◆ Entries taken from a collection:
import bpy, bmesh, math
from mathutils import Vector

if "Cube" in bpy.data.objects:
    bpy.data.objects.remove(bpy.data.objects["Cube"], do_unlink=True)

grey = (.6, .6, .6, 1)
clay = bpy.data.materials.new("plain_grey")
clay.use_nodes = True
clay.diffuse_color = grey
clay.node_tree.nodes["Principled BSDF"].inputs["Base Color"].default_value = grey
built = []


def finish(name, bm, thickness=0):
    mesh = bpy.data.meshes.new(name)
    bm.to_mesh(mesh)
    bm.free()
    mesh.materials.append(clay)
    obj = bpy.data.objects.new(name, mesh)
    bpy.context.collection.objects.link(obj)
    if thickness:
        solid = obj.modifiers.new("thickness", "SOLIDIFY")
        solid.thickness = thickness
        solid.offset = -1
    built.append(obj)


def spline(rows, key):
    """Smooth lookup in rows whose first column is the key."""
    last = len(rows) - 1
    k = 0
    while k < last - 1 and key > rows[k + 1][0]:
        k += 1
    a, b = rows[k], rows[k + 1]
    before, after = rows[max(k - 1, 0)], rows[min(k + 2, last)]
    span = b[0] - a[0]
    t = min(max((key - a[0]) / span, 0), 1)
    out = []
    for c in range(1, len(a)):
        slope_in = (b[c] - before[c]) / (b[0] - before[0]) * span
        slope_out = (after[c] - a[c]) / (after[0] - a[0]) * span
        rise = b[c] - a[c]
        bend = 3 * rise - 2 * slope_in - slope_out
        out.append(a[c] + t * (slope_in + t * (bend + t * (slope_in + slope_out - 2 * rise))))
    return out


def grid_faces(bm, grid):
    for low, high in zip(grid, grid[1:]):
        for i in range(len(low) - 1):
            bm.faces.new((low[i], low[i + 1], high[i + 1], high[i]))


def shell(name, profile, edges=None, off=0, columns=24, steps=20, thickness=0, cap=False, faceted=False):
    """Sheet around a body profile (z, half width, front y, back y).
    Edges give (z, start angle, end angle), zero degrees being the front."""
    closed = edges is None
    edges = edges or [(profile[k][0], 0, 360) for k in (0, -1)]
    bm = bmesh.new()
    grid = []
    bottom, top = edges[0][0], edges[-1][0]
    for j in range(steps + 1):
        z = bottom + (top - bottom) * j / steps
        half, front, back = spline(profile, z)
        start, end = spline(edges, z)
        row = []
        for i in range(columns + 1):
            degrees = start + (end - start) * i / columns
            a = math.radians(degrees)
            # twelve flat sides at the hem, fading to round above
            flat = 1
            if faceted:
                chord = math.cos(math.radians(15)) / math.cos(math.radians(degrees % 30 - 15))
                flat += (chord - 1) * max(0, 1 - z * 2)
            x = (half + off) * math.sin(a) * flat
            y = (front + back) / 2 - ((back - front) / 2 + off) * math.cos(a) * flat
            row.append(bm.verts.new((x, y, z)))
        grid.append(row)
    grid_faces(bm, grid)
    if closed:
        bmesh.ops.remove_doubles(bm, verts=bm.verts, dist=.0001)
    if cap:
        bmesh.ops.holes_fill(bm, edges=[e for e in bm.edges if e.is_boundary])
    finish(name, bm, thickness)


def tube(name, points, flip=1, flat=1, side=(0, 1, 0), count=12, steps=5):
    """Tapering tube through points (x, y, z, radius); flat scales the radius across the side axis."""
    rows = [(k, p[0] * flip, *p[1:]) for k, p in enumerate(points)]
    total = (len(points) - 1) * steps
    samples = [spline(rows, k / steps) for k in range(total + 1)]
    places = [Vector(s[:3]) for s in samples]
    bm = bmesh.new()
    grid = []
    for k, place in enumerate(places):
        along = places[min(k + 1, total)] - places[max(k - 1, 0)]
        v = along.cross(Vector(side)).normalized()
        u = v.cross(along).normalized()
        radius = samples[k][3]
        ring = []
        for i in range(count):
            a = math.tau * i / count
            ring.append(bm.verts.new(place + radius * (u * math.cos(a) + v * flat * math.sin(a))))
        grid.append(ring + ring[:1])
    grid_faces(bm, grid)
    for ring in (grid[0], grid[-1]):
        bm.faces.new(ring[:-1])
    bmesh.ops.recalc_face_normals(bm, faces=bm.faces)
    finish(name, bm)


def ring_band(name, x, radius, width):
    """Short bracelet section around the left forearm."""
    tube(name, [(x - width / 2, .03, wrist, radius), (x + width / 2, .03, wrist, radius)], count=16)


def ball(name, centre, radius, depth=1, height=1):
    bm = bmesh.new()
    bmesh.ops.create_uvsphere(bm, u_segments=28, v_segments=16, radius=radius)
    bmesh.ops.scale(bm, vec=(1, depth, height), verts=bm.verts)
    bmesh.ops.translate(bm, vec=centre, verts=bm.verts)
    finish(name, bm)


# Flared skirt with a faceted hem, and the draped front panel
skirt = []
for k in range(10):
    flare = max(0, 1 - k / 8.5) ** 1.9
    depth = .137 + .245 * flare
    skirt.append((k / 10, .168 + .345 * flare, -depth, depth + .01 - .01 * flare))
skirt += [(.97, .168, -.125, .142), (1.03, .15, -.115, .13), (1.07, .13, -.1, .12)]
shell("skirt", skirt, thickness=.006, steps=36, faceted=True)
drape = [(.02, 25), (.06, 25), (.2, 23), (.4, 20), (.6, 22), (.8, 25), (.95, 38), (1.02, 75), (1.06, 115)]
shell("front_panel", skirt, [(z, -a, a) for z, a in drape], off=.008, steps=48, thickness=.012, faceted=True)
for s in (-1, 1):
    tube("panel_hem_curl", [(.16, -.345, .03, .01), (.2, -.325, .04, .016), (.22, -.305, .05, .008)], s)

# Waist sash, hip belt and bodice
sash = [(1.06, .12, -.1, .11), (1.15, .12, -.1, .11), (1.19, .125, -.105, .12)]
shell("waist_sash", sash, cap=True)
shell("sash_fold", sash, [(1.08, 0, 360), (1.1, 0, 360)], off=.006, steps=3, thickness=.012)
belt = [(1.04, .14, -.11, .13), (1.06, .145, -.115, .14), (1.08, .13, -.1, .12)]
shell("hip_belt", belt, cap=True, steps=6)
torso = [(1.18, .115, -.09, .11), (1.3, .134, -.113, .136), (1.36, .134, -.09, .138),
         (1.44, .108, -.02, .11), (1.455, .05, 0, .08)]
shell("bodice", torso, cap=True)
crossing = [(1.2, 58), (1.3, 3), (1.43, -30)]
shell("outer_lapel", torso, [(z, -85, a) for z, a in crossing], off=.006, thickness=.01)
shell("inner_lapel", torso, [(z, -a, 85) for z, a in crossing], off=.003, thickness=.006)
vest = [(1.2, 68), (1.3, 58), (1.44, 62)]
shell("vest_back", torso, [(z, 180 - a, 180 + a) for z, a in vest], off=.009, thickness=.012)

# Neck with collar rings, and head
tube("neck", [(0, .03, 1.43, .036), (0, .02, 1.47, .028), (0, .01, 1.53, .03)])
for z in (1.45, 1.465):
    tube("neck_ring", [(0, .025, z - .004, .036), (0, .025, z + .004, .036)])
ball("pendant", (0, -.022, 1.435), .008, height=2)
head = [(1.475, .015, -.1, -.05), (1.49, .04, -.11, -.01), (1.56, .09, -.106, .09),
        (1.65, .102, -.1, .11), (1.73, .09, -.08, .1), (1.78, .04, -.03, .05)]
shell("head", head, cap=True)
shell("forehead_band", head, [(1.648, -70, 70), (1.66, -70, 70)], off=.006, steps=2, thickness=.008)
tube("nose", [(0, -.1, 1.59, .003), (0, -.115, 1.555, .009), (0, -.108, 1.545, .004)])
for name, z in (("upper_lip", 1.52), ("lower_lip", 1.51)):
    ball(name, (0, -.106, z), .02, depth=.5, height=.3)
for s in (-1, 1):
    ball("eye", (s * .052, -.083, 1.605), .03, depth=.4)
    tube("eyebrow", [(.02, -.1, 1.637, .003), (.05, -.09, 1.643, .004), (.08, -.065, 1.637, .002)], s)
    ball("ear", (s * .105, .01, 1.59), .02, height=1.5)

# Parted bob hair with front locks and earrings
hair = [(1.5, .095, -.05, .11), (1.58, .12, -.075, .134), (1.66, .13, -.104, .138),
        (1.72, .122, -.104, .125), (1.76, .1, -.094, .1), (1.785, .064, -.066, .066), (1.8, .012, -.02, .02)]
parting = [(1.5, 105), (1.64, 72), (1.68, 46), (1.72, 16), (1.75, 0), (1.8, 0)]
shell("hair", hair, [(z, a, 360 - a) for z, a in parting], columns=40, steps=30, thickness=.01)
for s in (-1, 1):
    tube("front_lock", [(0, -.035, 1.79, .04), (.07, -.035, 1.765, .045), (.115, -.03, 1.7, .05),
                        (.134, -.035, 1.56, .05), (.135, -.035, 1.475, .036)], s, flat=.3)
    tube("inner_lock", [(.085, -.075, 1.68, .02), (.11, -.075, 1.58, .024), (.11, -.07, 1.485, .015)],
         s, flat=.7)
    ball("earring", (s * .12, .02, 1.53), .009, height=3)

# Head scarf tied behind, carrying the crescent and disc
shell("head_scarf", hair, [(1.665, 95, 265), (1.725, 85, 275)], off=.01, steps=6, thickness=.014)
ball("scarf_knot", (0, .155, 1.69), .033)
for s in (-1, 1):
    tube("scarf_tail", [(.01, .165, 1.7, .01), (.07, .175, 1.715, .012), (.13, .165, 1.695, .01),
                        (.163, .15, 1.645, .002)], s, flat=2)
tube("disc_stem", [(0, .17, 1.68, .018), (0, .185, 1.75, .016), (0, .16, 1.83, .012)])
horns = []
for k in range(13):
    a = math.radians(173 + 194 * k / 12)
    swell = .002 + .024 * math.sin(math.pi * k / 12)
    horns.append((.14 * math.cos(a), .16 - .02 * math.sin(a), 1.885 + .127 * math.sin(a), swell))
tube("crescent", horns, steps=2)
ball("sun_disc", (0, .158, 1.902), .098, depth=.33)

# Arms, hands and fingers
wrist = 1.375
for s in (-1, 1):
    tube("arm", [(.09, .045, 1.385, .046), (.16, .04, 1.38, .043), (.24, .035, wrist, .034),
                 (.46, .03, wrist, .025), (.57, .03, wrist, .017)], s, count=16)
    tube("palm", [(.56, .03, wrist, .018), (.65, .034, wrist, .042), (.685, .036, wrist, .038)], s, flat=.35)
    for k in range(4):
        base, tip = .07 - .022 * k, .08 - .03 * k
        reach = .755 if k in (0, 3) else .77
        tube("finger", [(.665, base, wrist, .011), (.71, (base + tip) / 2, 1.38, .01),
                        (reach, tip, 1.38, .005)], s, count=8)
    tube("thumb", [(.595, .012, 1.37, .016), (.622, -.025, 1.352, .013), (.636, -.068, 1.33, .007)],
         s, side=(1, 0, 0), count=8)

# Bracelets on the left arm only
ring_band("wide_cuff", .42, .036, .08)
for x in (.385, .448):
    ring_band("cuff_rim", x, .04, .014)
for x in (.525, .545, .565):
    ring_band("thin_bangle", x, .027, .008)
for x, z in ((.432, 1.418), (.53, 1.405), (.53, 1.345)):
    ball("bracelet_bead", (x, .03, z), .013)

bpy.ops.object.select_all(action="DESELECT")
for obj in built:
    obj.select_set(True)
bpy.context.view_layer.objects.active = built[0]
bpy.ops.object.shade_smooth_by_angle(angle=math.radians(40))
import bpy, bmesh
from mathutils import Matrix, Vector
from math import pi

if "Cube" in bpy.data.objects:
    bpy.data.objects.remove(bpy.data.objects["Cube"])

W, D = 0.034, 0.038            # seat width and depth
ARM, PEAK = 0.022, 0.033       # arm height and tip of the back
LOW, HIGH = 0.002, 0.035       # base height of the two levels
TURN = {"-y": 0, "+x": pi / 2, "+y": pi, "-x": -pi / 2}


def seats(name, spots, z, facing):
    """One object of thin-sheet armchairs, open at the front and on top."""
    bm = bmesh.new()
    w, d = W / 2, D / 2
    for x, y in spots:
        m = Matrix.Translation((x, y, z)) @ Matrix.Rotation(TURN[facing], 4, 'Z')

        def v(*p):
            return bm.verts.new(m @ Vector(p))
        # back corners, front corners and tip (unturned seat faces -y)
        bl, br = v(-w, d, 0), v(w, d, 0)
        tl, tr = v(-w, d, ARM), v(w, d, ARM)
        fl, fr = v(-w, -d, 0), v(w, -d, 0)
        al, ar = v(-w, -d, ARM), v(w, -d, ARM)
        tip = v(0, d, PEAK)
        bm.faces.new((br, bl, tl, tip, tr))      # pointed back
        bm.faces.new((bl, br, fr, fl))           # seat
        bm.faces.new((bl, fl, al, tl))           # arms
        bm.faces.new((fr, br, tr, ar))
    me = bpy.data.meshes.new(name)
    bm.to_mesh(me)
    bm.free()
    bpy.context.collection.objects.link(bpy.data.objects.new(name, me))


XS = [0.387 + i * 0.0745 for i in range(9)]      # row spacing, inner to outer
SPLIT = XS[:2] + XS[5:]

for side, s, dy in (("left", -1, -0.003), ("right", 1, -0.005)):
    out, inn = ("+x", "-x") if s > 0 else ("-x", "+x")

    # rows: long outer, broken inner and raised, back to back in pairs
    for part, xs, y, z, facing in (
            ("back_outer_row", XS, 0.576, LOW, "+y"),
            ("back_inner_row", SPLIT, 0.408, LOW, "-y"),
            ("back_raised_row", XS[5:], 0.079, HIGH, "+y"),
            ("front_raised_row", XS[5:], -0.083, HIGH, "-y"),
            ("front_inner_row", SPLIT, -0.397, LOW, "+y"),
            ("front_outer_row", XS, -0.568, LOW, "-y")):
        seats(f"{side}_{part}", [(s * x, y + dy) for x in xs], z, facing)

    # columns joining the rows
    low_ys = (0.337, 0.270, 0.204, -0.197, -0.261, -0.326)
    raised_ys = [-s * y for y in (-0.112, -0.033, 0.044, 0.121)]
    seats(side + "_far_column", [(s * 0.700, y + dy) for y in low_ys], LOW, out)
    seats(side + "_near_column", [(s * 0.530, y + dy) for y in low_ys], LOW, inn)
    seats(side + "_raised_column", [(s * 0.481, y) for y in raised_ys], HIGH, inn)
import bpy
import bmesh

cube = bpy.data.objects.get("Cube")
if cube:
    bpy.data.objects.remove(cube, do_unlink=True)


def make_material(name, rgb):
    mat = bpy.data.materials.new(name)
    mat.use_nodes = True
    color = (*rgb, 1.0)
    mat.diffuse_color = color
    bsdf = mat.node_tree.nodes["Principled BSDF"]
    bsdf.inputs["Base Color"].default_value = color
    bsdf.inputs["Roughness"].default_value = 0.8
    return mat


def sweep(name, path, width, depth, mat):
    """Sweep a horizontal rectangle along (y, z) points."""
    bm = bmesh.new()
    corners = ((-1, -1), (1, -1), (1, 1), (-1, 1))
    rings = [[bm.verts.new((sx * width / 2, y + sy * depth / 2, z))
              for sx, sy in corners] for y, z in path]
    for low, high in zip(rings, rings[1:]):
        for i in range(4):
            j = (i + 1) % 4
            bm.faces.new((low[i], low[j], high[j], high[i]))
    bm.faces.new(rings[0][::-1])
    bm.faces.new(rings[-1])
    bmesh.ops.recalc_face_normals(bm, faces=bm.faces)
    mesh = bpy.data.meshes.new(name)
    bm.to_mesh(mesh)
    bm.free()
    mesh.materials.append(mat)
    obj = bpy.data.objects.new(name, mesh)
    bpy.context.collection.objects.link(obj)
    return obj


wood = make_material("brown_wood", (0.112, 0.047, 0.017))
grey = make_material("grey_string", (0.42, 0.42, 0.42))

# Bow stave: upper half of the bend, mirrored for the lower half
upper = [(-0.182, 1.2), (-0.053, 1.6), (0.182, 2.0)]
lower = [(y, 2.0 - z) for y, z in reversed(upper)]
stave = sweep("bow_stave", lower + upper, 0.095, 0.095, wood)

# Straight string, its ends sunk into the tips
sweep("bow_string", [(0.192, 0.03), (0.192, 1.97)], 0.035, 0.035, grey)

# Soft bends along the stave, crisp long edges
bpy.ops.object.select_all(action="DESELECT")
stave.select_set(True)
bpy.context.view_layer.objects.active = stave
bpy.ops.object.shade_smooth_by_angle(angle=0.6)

◆ WORK ITEM:
Exact copies of the lines from the start of the data up to the line holding "clay.diffuse_color = grey", both included, are all that is needed.

◆ YOUR SOLUTION:
import bpy, bmesh, math
from mathutils import Vector

if "Cube" in bpy.data.objects:
    bpy.data.objects.remove(bpy.data.objects["Cube"], do_unlink=True)

grey = (.6, .6, .6, 1)
clay = bpy.data.materials.new("plain_grey")
clay.use_nodes = True
clay.diffuse_color = grey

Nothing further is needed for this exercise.